of High Court of Sabah & Sarawak, including the High Court of Sabah & Sarawak at
Sandakan.
(Remember: dont mix up co-ordinate and concurrent jurisdiction)
2 Question: who is the other High Court? (read s 23 (1) & proviso carefully)It
should be read like this: The High Court ____ shall have jurisdiction to try all civil
proceedings where all parties consent in writing within the local jurisdiction of the
High Court ___.
For example in this case: The High Court of Sabah & Sarawak shall have
jurisdiction to try all civil proceedings where all parties consent in writing within
the local jurisdiction of the High Court of Malaya.

Normally in question, after establishing which court has jurisdiction the branches
have concurrent jurisdiction then only move to the issue of forum convenience
(b) Tong was a resident of Sandakan, Sabah. He died in October 2010. His estate has
assets worth RM 5 million. Tong is survived by his three adult sons, Tek, Tok and

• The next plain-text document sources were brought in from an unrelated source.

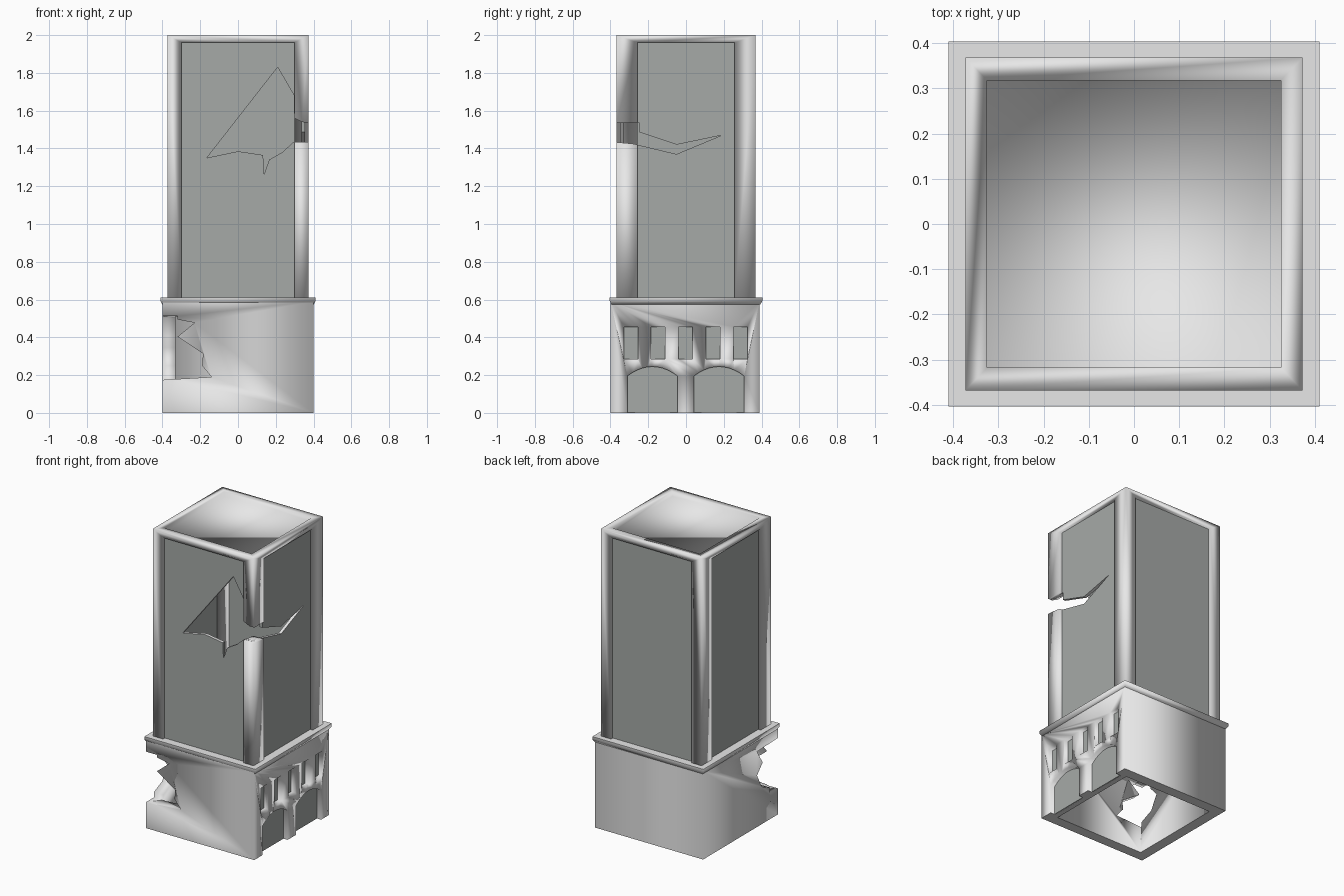
import bpy, bmesh
from mathutils import Vector

start_cube = bpy.data.objects.get("Cube")
if start_cube:
    bpy.data.objects.remove(start_cube, do_unlink=True)


def material(name, colour):
    mat = bpy.data.materials.new(name)
    mat.use_nodes = True
    mat.diffuse_color = (*colour, 1)
    mat.node_tree.nodes["Principled BSDF"].inputs["Base Color"].default_value = (*colour, 1)
    return mat


STONE = material("pale stone", (0.8, 0.8, 0.8))
PANEL = material("grey panel", (0.38, 0.40, 0.39))


def finish(name, bm, mat):
    bmesh.ops.recalc_face_normals(bm, faces=bm.faces)
    mesh = bpy.data.meshes.new(name)
    bm.to_mesh(mesh)
    bm.free()
    obj = bpy.data.objects.new(name, mesh)
    bpy.context.collection.objects.link(obj)
    mesh.materials.append(mat)
    return obj


def box(name, x, y, z, mat=STONE):
    """Box from three (low, high) ranges."""
    bm = bmesh.new()
    bmesh.ops.create_cube(bm, size=1)
    for v in bm.verts:
        v.co = Vector([r[0] if c < 0 else r[1] for c, r in zip(v.co, (x, y, z))])
    return finish(name, bm, mat)


def prism(name, outline, axis, low, high):
    """Extrude an outline of (across, up) points along the x or y axis."""
    bm = bmesh.new()
    place = (lambda u, v, d: (d, u, v)) if axis == "x" else (lambda u, v, d: (u, d, v))
    face = bm.faces.new([bm.verts.new(place(u, v, low)) for u, v in outline])
    moved = bmesh.ops.extrude_face_region(bm, geom=[face])["geom"]
    for v in moved:
        if isinstance(v, bmesh.types.BMVert):
            v.co[0 if axis == "x" else 1] = high
    return finish(name, bm, STONE)


def cut(obj, cutters):
    bpy.context.view_layer.objects.active = obj
    for c in cutters:
        c.hide_render = True
        mod = obj.modifiers.new("cut", "BOOLEAN")
        mod.operation, mod.solver, mod.object = "DIFFERENCE", "EXACT", c
        bpy.ops.object.modifier_apply(modifier=mod.name)


def discard(cutters):
    for c in cutters:
        bpy.data.objects.remove(c, do_unlink=True)


def soften(obj, sharp_low=-1, sharp_high=9):
    """Smooth shading, with sharp edges kept at the lowest and highest rims."""
    obj.data.shade_smooth()
    verts = obj.data.vertices
    for e in obj.data.edges:
        heights = [verts[i].co.z for i in e.vertices]
        e.use_edge_sharp = max(heights) < sharp_low or min(heights) > sharp_high


# Podium: hollow box with arches and windows on its left side and a broken corner
podium = box("podium", (-0.40, 0.40), (-0.40, 0.39), (0, 0.59))
openings = []
for mid in (-0.178, 0.175):
    steps = [i / 5 - 1 for i in range(11)]
    arch = [(mid + 0.133 * s, 0.195 + 0.05 * (1 - s * s)) for s in steps]
    arch += [(mid + 0.133, -0.1), (mid - 0.133, -0.1)]
    openings.append(prism("arch_cutter", arch, "x", 0.365, 0.5))
for i in range(5):
    mid = -0.292 + 0.145 * i
    openings.append(box("window_cutter", (0.365, 0.5), (mid - 0.037, mid + 0.037), (0.285, 0.455)))
podium_breaks = [
    prism("podium_front_break",
          [(-0.5, 0.515), (-0.40, 0.51), (-0.23, 0.477), (-0.32, 0.403), (-0.185, 0.313),
           (-0.19, 0.25), (-0.14, 0.19), (-0.40, 0.175), (-0.5, 0.175)], "y", -0.5, -0.32),
    prism("podium_side_break",
          [(-0.5, 0.515), (-0.18, 0.505), (-0.24, 0.41), (-0.18, 0.345), (-0.23, 0.25),
           (-0.40, 0.175), (-0.5, 0.175)], "x", -0.5, -0.32),
]
hollow = [box("podium_hollow", (-0.33, 0.33), (-0.33, 0.32), (-0.1, 0.55))]
cut(podium, hollow + openings + podium_breaks)
discard(hollow + openings + podium_breaks)
soften(podium, sharp_low=0.001, sharp_high=0.54)

# Grey infill behind the arches and windows
box("opening_infill", (0.36, 0.37), (-0.335, 0.335), (0.001, 0.47), PANEL)

# Cornice: flared square band
bm = bmesh.new()
rings = []
for z, grow in ((0.575, 0), (0.592, 0.01), (0.612, 0.01)):
    hx, hy = 0.401 + grow, 0.394 + grow
    rings.append([bm.verts.new((sx * hx, sy * hy, z))
                  for sx, sy in ((-1, -1), (1, -1), (1, 1), (-1, 1))])
for low, high in zip(rings, rings[1:]):
    for i in range(4):
        j = (i + 1) % 4
        bm.faces.new((low[i], low[j], high[j], high[i]))
bm.faces.new(rings[0])
bm.faces.new(rings[-1])
soften(finish("cornice", bm, STONE), sharp_high=0.6)

# Jagged break around the front left corner of the tower
tower_breaks = [
    prism("tower_front_break",
          [(-0.165, 1.35), (0.21, 1.83), (0.297, 1.68), (0.298, 1.56), (0.34, 1.54),
           (0.5, 1.51), (0.5, 1.44), (0.30, 1.44), (0.235, 1.38), (0.165, 1.34),
           (0.137, 1.26), (0.133, 1.365), (0, 1.385)], "y", -0.5, -0.25),
    prism("tower_side_break",
          [(-0.5, 1.57), (-0.37, 1.54), (-0.26, 1.49), (-0.05, 1.42), (0.19, 1.47),
           (-0.05, 1.37), (-0.28, 1.425), (-0.5, 1.445)], "x", 0.28, 0.5),
]

# Tower frame: four corner pillars and a roof with a sunken top
frame = box("tower_frame", (-0.373, 0.373), (-0.368, 0.368), (0.6, 2.0))
bays = [
    box("front_back_bay", (-0.298, 0.298), (-1, 1), (0.5, 1.96)),
    box("side_bay", (-1, 1), (-0.258, 0.258), (0.5, 1.96)),
    box("roof_recess", (-0.325, 0.325), (-0.318, 0.318), (1.97, 2.5)),
]
cut(frame, bays + tower_breaks)
discard(bays)
soften(frame)

# Tower walls: hollow panel shell set back between the pillars
walls = box("tower_panels", (-0.355, 0.355), (-0.35, 0.35), (0.6, 1.965), PANEL)
core = [box("tower_hollow", (-0.335, 0.335), (-0.33, 0.33), (0.5, 2.1))]
cut(walls, core + tower_breaks)
discard(core + tower_breaks)

# Broken edges of the walls show pale stone
walls.data.materials.append(STONE)
for face in walls.data.polygons:
    n = face.normal
    face.material_index = 0 if max(abs(n.x), abs(n.y)) > 0.999 else 1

Mok. Tek and Tok reside in Sandakan. They had always resided with Tong until his
death. Mok has resided in Petaling Jaya since 1988. Tek and Tok are partners in a
printing firm in Shah Alam. In November 2010 Tek and Tok told Mok that Tong had
left behind a will by which he had given his entire estate to Tek and Tok. Mok is
surprised that his father had left no part of his estate to him. He believes that the will
is a forged document. Mok intends to commence an action against Tek and Tok in the
High Court in Kuala Lumpur for a declaration that Tongs will is a forged document.
Discuss whether the High Court in Kuala Lumpur has jurisdiction over Moks case.
Ms Amreeta:
Conclusion: Although it is clear that the High Court of Malaya and High Court of
Sabah & Sarawak has the jurisdiction, the case can be commenced in the High Court
of Malaya at Kuala Lumpur, the more convenient forum would be High Court of
Sabah & Sarawak at Sandakan.